**Work item:**
Report each line below that carries the word "range".

Top of Available records

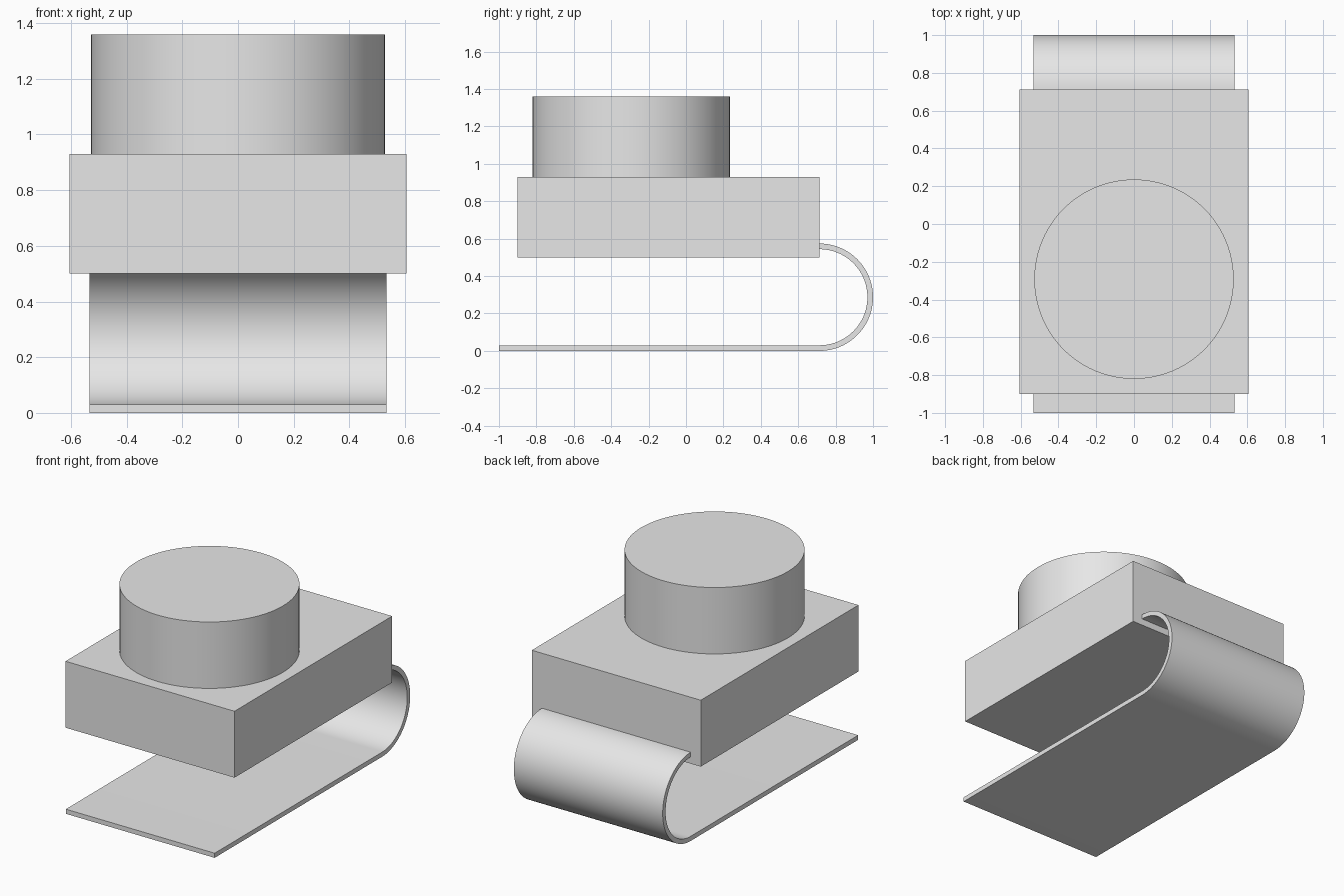
import bpy, bmesh
from math import sin, cos, pi, radians

old = bpy.data.objects.get("Cube")
if old:
    bpy.data.objects.remove(old, do_unlink=True)

grey = bpy.data.materials.new("light grey")
grey.use_nodes = True
colour = (0.8, 0.8, 0.8, 1)
grey.diffuse_color = colour
grey.node_tree.nodes["Principled BSDF"].inputs["Base Color"].default_value = colour


def finish(obj, name, smooth=False):
    obj.name = obj.data.name = name
    obj.data.materials.append(grey)
    if smooth:
        bpy.ops.object.select_all(action='DESELECT')
        obj.select_set(True)
        bpy.context.view_layer.objects.active = obj
        bpy.ops.object.shade_smooth_by_angle(angle=radians(30))


BACK = 0.713           # rear of the block, where the strip starts to bend
BOTTOM, TOP = 0.50, 0.93

# Rectangular block
front = -0.90
bpy.ops.mesh.primitive_cube_add(size=1, location=(0, (front + BACK) / 2, (BOTTOM + TOP) / 2))
block = bpy.context.object
block.scale = (1.21, BACK - front, TOP - BOTTOM)
bpy.ops.object.transform_apply(location=False, rotation=False, scale=True)
finish(block, "block")

# Round button on the block
height = 0.43
bpy.ops.mesh.primitive_cylinder_add(vertices=96, radius=0.528, depth=height,
                                    location=(0, -0.292, TOP + height / 2))
finish(bpy.context.object, "round_button", True)

# Bent strip: side profile extruded across the width
outer, thick, half_width, steps = 0.287, 0.03, 0.533, 48


def bend(radius):
    angles = [-pi / 2 + pi * i / steps for i in range(steps + 1)]
    return [(BACK + radius * cos(a), outer + radius * sin(a)) for a in angles]


profile = [(-1, 0)] + bend(outer) + bend(outer - thick)[::-1] + [(-1, thick)]
bm = bmesh.new()
side = bm.faces.new([bm.verts.new((-half_width, y, z)) for y, z in profile])
new = bmesh.ops.extrude_face_region(bm, geom=[side])["geom"]
bmesh.ops.translate(bm, vec=(2 * half_width, 0, 0),
                    verts=[v for v in new if isinstance(v, bmesh.types.BMVert)])
bmesh.ops.recalc_face_normals(bm, faces=bm.faces)
mesh = bpy.data.meshes.new("bent_strip")
bm.to_mesh(mesh)
bm.free()
strip = bpy.data.objects.new("bent_strip", mesh)
bpy.context.collection.objects.link(strip)
finish(strip, "bent_strip", True)
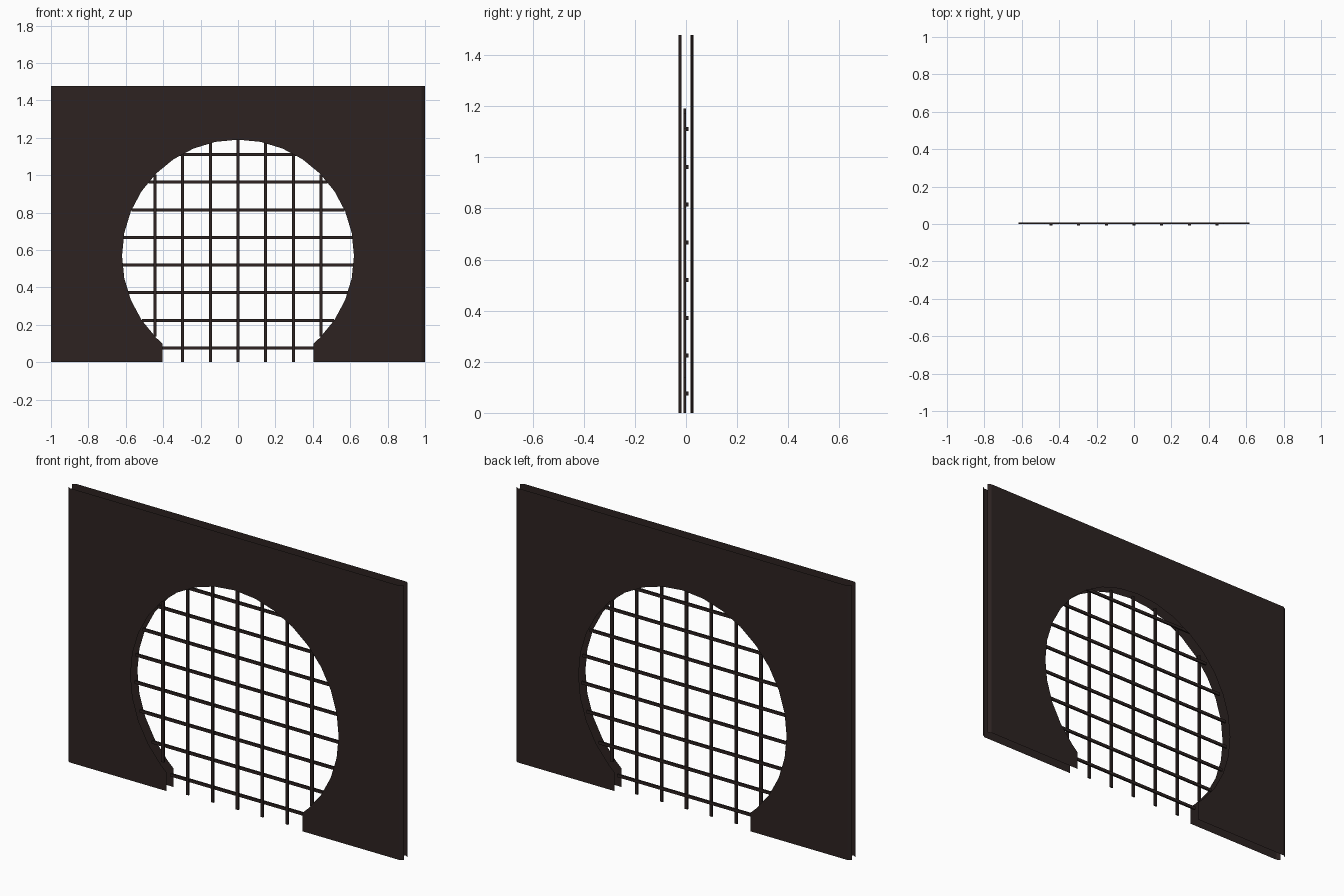
import bpy, bmesh, math

if "Cube" in bpy.data.objects:
    bpy.data.objects.remove(bpy.data.objects["Cube"])

R, CZ = 0.62, 0.57          # round opening radius and centre height
DOOR, H = 0.405, 1.478      # half width of the foot opening, wall height
SEG = 32

mat = bpy.data.materials.new("dark brown")
mat.diffuse_color = (0.026, 0.0165, 0.0155, 1)
mat.use_nodes = True
mat.node_tree.nodes["Principled BSDF"].inputs["Base Color"].default_value = mat.diffuse_color


def add_object(name, bm):
    mesh = bpy.data.meshes.new(name)
    bm.to_mesh(mesh)
    bm.free()
    mesh.materials.append(mat)
    obj = bpy.data.objects.new(name, mesh)
    bpy.context.collection.objects.link(obj)
    return obj


def wall_sheet(name, side):
    """Thin wall sheet with a keyhole opening and folded end strips; side -1 front, +1 back."""
    y, y_in, xe = side * 0.029, side * 0.017, 0.982
    # opening outline from left foot, over the arch, to right foot
    zj = CZ - math.sqrt(R * R - DOOR * DOOR)
    arch = [(-DOOR, 0), (-DOOR, zj)]
    for i in range(SEG + 1):
        a = -math.pi / 2 - 2 * math.pi * i / SEG
        x, z = R * math.cos(a), CZ + R * math.sin(a)
        if z > zj + 0.01:
            arch.append((x, z))
    arch += [(DOOR, zj), (DOOR, 0)]
    outline = arch + [(xe, 0), (xe, H), (-xe, H), (-xe, 0)]
    bm = bmesh.new()
    vs = [bm.verts.new((x, y, z)) for x, z in outline]
    f = bm.faces.new(vs)
    f.normal_update()
    if f.normal.y * side < 0:
        f.normal_flip()
    # folded strips at both ends
    for s in (-1, 1):
        strip = [(s * xe, y, 0), (s, y_in, 0), (s, y_in, H), (s * xe, y, H)]
        g = bm.faces.new([bm.verts.new(p) for p in strip])
        g.normal_update()
        if g.normal.y * side < 0:
            g.normal_flip()
    bmesh.ops.remove_doubles(bm, verts=bm.verts, dist=1e-5)
    bmesh.ops.triangulate(bm, faces=bm.faces)
    return add_object(name, bm)


def add_bar(bm, x0, x1, y0, y1, z0, z1):
    for v in bmesh.ops.create_cube(bm, size=1)["verts"]:
        v.co = (x1 if v.co.x > 0 else x0, y1 if v.co.y > 0 else y0, z1 if v.co.z > 0 else z0)


wall_sheet("front_wall", -1)
wall_sheet("back_wall", 1)

# lattice bars, trimmed to the round opening
W = 0.008
bm = bmesh.new()
for i in range(-3, 4):
    x = i * 0.148
    h = math.sqrt(R * R - x * x)
    low = 0 if abs(x) < DOOR else CZ - h
    add_bar(bm, x - W, x + W, -0.009, 0.0, low, CZ + h)
add_object("vertical_bars", bm)

bm = bmesh.new()
for i in range(8):
    z = 0.076 + i * 0.1478
    half = max(DOOR, math.sqrt(R * R - (z - CZ) ** 2))
    add_bar(bm, -half, half, 0.0, 0.009, z - W, z + W)
add_object("horizontal_bars", bm)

Bottom of Available records

**Result:**
    angles = [-pi / 2 + pi * i / steps for i in range(steps + 1)]
    for i in range(SEG + 1):
for i in range(-3, 4):
for i in range(8):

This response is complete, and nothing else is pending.